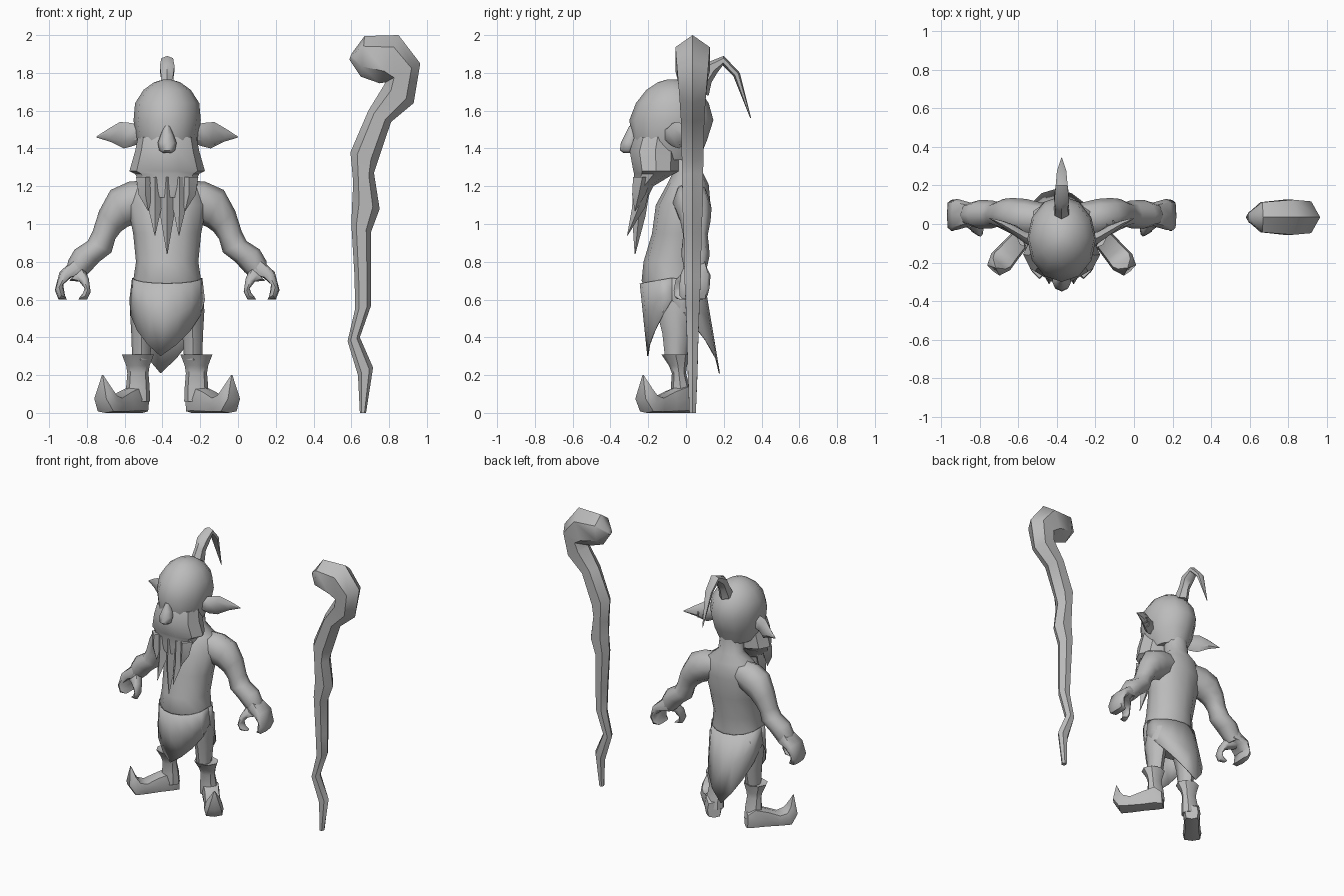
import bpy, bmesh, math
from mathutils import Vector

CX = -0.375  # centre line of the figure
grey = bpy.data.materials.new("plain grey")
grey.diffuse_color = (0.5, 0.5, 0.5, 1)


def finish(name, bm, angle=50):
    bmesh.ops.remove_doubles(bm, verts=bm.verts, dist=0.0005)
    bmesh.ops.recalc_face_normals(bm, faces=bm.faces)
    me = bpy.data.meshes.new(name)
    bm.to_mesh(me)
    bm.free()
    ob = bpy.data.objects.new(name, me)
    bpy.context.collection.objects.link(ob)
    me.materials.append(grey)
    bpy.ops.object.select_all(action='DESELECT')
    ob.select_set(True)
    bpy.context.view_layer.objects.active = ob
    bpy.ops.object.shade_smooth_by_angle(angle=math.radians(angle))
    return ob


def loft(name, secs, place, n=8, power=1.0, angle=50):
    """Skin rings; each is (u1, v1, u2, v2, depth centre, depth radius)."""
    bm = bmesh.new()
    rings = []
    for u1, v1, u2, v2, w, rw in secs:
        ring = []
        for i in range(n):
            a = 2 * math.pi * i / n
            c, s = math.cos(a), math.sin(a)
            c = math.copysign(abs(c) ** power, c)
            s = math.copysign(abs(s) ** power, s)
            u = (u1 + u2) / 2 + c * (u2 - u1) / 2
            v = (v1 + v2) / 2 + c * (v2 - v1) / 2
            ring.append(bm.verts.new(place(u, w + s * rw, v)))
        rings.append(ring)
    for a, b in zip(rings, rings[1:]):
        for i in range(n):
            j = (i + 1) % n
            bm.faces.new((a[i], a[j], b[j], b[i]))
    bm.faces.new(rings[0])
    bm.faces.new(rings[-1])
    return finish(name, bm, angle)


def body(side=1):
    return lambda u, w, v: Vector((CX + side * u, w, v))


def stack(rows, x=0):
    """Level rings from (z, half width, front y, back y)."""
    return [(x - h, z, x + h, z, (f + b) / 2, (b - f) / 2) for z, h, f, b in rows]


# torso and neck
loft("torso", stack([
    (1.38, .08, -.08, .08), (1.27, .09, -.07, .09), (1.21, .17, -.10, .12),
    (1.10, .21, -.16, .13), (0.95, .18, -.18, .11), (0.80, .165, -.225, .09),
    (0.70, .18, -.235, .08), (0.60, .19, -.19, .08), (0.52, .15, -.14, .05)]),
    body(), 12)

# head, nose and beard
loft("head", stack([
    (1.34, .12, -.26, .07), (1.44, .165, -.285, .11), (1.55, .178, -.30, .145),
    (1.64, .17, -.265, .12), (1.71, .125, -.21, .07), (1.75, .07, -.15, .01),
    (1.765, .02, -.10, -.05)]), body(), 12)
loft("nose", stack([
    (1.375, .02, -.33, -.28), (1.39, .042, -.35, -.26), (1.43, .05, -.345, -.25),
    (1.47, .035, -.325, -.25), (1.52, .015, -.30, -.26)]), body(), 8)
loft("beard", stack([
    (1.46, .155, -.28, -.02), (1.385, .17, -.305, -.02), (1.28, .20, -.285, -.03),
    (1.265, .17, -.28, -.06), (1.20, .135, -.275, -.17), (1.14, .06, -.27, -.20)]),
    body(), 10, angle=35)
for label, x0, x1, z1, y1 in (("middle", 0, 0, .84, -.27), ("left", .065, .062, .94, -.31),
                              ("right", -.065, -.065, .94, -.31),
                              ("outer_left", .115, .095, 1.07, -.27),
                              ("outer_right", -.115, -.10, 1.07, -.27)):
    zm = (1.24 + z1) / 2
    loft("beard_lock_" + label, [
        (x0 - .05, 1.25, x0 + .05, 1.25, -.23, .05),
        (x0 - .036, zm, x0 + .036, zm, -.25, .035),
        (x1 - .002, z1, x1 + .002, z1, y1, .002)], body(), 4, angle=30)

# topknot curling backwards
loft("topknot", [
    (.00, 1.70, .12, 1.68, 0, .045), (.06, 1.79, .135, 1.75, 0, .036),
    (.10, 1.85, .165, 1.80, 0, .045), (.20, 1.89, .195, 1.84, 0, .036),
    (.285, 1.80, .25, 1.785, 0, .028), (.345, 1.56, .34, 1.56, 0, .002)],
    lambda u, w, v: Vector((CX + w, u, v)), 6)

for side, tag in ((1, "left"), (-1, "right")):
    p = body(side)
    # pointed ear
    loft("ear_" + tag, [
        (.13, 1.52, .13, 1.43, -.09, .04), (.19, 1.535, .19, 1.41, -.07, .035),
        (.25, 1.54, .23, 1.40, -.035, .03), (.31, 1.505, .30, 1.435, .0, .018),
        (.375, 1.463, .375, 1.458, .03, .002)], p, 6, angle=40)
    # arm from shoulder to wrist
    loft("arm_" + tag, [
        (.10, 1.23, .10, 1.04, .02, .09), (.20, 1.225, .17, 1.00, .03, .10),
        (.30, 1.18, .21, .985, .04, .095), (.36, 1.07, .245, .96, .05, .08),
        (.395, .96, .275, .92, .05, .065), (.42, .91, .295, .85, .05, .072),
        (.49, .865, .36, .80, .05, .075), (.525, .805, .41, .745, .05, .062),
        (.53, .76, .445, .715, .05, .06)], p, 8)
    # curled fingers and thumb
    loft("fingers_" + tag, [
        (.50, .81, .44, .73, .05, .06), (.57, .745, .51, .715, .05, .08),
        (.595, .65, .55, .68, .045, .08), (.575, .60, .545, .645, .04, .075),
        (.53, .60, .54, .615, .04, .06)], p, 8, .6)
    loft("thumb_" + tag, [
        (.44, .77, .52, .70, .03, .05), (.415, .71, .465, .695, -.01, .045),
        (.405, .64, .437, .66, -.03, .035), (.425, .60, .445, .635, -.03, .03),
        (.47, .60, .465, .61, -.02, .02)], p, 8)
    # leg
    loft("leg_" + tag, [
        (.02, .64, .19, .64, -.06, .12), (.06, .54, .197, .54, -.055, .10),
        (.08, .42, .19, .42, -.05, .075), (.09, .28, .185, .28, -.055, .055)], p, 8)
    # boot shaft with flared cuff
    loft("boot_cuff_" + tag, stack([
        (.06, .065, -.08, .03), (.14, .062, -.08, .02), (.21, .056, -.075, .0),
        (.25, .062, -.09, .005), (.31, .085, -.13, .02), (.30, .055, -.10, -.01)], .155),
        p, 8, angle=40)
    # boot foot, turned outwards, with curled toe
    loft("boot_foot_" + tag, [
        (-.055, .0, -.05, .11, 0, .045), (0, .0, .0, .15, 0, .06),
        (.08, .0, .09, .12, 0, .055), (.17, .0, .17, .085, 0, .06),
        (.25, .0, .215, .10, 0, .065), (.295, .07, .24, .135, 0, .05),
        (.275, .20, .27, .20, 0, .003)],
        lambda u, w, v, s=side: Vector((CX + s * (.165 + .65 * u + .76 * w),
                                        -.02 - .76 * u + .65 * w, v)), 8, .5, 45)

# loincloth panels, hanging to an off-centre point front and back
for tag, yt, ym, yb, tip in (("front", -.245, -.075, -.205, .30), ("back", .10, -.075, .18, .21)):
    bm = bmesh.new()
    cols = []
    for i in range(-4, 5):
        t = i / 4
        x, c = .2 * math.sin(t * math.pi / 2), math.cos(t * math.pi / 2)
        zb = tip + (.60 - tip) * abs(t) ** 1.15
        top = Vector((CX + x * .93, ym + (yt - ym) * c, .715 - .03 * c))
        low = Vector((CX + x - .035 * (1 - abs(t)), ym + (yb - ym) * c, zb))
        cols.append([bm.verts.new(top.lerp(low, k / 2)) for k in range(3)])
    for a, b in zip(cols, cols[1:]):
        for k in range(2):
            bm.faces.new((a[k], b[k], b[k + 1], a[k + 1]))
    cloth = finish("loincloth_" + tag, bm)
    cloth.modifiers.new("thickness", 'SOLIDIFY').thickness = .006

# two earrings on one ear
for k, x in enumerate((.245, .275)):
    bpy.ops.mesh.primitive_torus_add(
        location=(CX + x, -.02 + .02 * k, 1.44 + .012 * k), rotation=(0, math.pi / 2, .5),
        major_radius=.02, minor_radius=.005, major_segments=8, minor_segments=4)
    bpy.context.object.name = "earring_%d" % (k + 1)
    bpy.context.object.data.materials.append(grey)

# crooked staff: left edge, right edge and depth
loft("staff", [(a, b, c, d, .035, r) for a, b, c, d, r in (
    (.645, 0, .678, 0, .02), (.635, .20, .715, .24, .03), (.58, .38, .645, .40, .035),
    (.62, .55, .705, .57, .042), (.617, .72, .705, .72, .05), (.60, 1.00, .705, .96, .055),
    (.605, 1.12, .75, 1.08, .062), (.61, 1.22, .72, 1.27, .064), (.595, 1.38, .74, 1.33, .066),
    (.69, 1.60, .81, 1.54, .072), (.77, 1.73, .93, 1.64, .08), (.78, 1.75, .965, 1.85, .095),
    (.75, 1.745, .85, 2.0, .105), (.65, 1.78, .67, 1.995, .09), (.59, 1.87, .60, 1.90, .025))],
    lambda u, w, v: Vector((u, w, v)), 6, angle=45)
================================
__Try it__:
Number of lines holding "faces" in the listing above: work it out and give that number alone.

__Task output__:
5